Pip Hare, “I would like to be closer to Giancarlo Pedote, to Damien Seguin and to Isabelle Joschke. If I could be close to them I would be super happy."
Her US based sponsors Medallia loved the way she told her story and her gritty performance and before the race had even finished had committed to continue. Now equipped with the boat which won the 2016-17 race as Armel Le Cléac’h’s Banque Populaire and just finished third as Louis Burton’s Bureau Vallée, Hare is armed with a good, proven foiling boat which she is getting to grips with an progressively finding the gears in all the different wind and sea conditions.
Last month’s Guyader Bermudes 1000 proved something of a disappointing first race with her new boat, finishing 17th on a 1300 miles course which had a lot of upwind racing, not the strongest suit on a Vendée Globe optimised design.
Hare has been upbeat during the preparatory, build up week in the summer sunshine of Les Sables d’Olonne ready to take on a new adventure and learn all she can.
“I am feeling a lot better than I thought I would.” Hare smiled this week on the Port Olona dock, “I have drawn a line under the Bermudes 1000 race. I don’t actually think my own expectations were too high, but maybe others expectations weighed on me a bit.”
She affirms, “But the thing is I am me. I have only got my journey behind me. I have come from where I have. I don’t have an elite sailing background.I am working as hard as I can to step up to the level of this boat and working with some great people but I am where I am. My success in this race is not going to be determined by where I finish in the rankings but how I sail the boat, which decisions I make, how I improve during the race. And most of all I just want to enjoy it because this is what I love doing.”

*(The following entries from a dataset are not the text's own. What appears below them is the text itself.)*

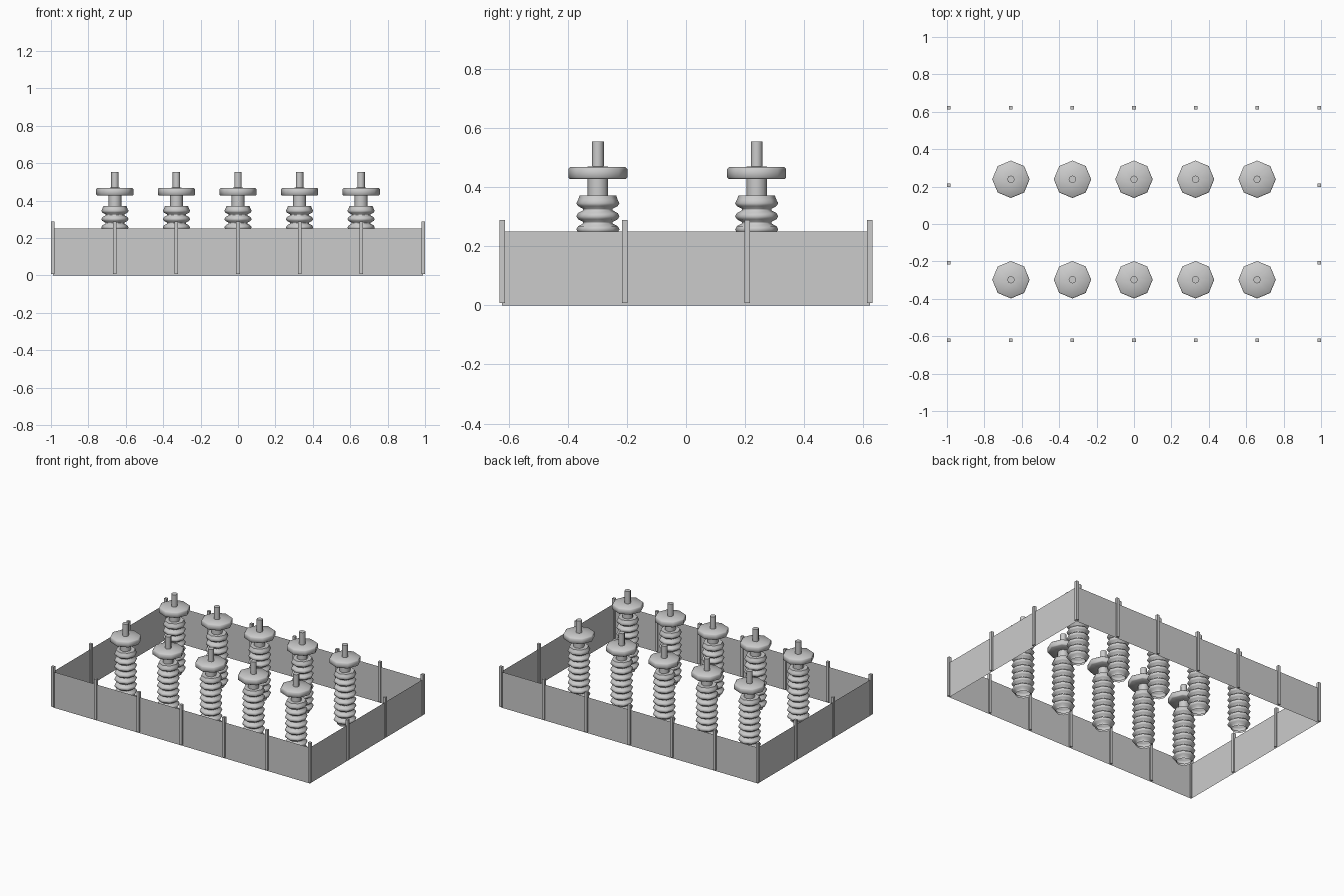
import bpy, bmesh, math

if "Cube" in bpy.data.objects:
    bpy.data.objects.remove(bpy.data.objects["Cube"])

POST_X, POST_Y = 0.99, 0.622      # centre lines of the fence
POST_W = 0.019
PITCH, SHEDS = 0.0445, 8          # spacing and count of insulator ribs
SIDES = 8


def mesh_from(name, verts, faces):
    me = bpy.data.meshes.new(name)
    me.from_pydata(verts, [], faces)
    return me


def place(name, me, loc=(0, 0, 0)):
    ob = bpy.data.objects.new(name, me)
    ob.location = loc
    bpy.context.collection.objects.link(ob)
    return ob


def lathe(name, profile):
    # spin (radius, z) points about z; zero radius closes the top
    verts, faces = [], []
    for r, z in profile:
        for i in range(SIDES):
            a = 2 * math.pi * i / SIDES
            verts.append((r * math.cos(a), r * math.sin(a), z))
    for j in range(len(profile) - 1):
        for i in range(SIDES):
            k = (i + 1) % SIDES
            faces.append((j * SIDES + i, j * SIDES + k,
                          (j + 1) * SIDES + k, (j + 1) * SIDES + i))
    me = mesh_from(name, verts, faces)
    bm = bmesh.new()
    bm.from_mesh(me)
    bmesh.ops.remove_doubles(bm, verts=bm.verts, dist=1e-5)
    bmesh.ops.recalc_face_normals(bm, faces=bm.faces)
    bm.to_mesh(me)
    bm.free()
    return me


# insulator profile: ribbed body, neck, cap disc, terminal pin
profile = [(0.05, 0.0)]
for k in range(SHEDS):
    z = 0.015 + k * PITCH
    profile += [(0.05, z), (0.067, z + 0.009), (0.073, z + 0.019),
                (0.067, z + 0.030), (0.05, z + 0.039)]
profile[-1] = (0.062, 0.371)
profile += [(0.035, 0.371), (0.035, 0.427),
            (0.094, 0.427), (0.1, 0.432), (0.1, 0.461), (0.094, 0.467),
            (0.02, 0.469), (0.02, 0.554), (0.0, 0.554)]
insulator = lathe("insulator", profile)

# two rows of five insulators sharing one mesh
insulators = [place("insulator", insulator, (0.329 * i, y, 0))
              for y in (-0.298, 0.239) for i in range(-2, 3)]
bpy.ops.object.select_all(action='DESELECT')
insulators[0].select_set(True)
bpy.context.view_layer.objects.active = insulators[0]
for p in insulator.polygons:
    p.use_smooth = True
insulator.set_sharp_from_angle(angle=math.radians(62))

# thin fence panels
quad = [(0, 1, 2, 3)]
for s, side in ((-1, "front"), (1, "back")):
    y = s * POST_Y
    place(side + "_panel", mesh_from("long_panel", [
        (-POST_X, y, 0), (POST_X, y, 0), (POST_X, y, 0.25), (-POST_X, y, 0.25)], quad))
for s, side in ((-1, "left"), (1, "right")):
    x = s * POST_X
    place(side + "_panel", mesh_from("short_panel", [
        (x, -POST_Y, 0), (x, POST_Y, 0), (x, POST_Y, 0.25), (x, -POST_Y, 0.25)], quad))

# fence posts
post = bpy.data.meshes.new("fence_post")
bm = bmesh.new()
bmesh.ops.create_cube(bm, size=1)
bmesh.ops.scale(bm, vec=(POST_W, POST_W, 0.28), verts=bm.verts)
bm.to_mesh(post)
bm.free()
spots = [(POST_X * i / 3, s * POST_Y) for i in range(-3, 4) for s in (-1, 1)]
spots += [(s * POST_X, t * POST_Y / 3) for s in (-1, 1) for t in (-1, 1)]
for x, y in spots:
    place("fence_post", post, (x, y, 0.148))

She spent a period training in the Atlantic out of Cascais working with coaches Jack Bouttell and Ben Schwarz, “Working with coaches has been very beneficial, with Jack Bouttell and Ben Schwarz. We will start doing a lot more data analysis after this. But of course numbers are a base line for us and we need to adapt them to my style of sailing. I have numbers I can route with but I have to work to be more accurate for the boat.”
And as far as her hopes and expectations go for this race she is trying to be objective but at the same time knows what her target is..
“ On paper this is the mid fleet boat. It has small foils and it is now two generations old. And I think probably I am mid fleet. I think this boat is a good boat for learning. I would like to be closer to Giancarlo Pedote, to Damien Seguin and to Isabelle Joschke. If I could be close to them I would be super happy.”
Disappointment and slightly disillusioned after that last race she sought out Isabelle Joschke who gave her sage advice which the British skipper has taken firmly on board,
“ I had a great conversation with Isabel. And it really kind of gave me permission to let go of all the angst that I had after the Bermudes 1000. I felt like I was missing something. I thought ‘I am not doing this right’ I found it so very challenging physically it was hard to comprehend. We had that 800 miles beat back to the finish and that meant tacking twice a day. And that is not just half an hour of flat out work it is half an hour of risk, half an hour of exhaustion. I thought ‘how can everyone else be doing this and I am struggling?’ and so I managed to hunt down Isabel. I said how do you manage stacking the sails…and she said ‘I don’t. You just do what you can and what works for you.’ The thing is I have been trained to the idea of perfection from Class 40 and sailing fully crewed and then there is no compromise. For one person that can be just too physically demanding. Isabel said you just have to sail to the style that works for you. You are not a guy. You are not sailing fully crewed. You are a woman sailing an IMOCA on your own. And so she tailors her style and tactics to what she knows she is physically able to do and then takes the hit on performance some times. Just speaking to her who has been successful has been so useful. Things I would have considered to be cutting corners are now about sailing to your strengths and weaknesses. It is sailing with your head. That is what I did well on the Vendée. I know I am good at that, sailing with my head. But put me in a pack of boats and I am losing that confidence.”
This could be a course which suits her style and approach to racing,
“ There will be a challenging, physical race with lots of transitions. The answer for me is to get our of here away from the start using maximum brain, minimum brawn. And then if we can get a decent reach to the north that is when I can put my foot down. Coming up to the Fastnet on that last race on that reach I was taking boats and was watching the speed of the other boats with foils like mine and I am as fast when we are reaching. It is the transitions and the other things I have to work on.
Getting out of here will be tricky as it always will be. The north Atlantic is a tricky place to be but being cold and wet is like sailing in the UK and so I should be decent at it. Fixing up the heater is low priority at the moment and I certainly don’t want it to be too warm below anyway as it’ll be hard to come out! But, just grin and bear it it’ll be fine. It’s only two weeks.
It has been great to be here with the other skippers. We really feel part of something big here. We are proud to be a British team based in the UK but when we are here you feel part of something big.”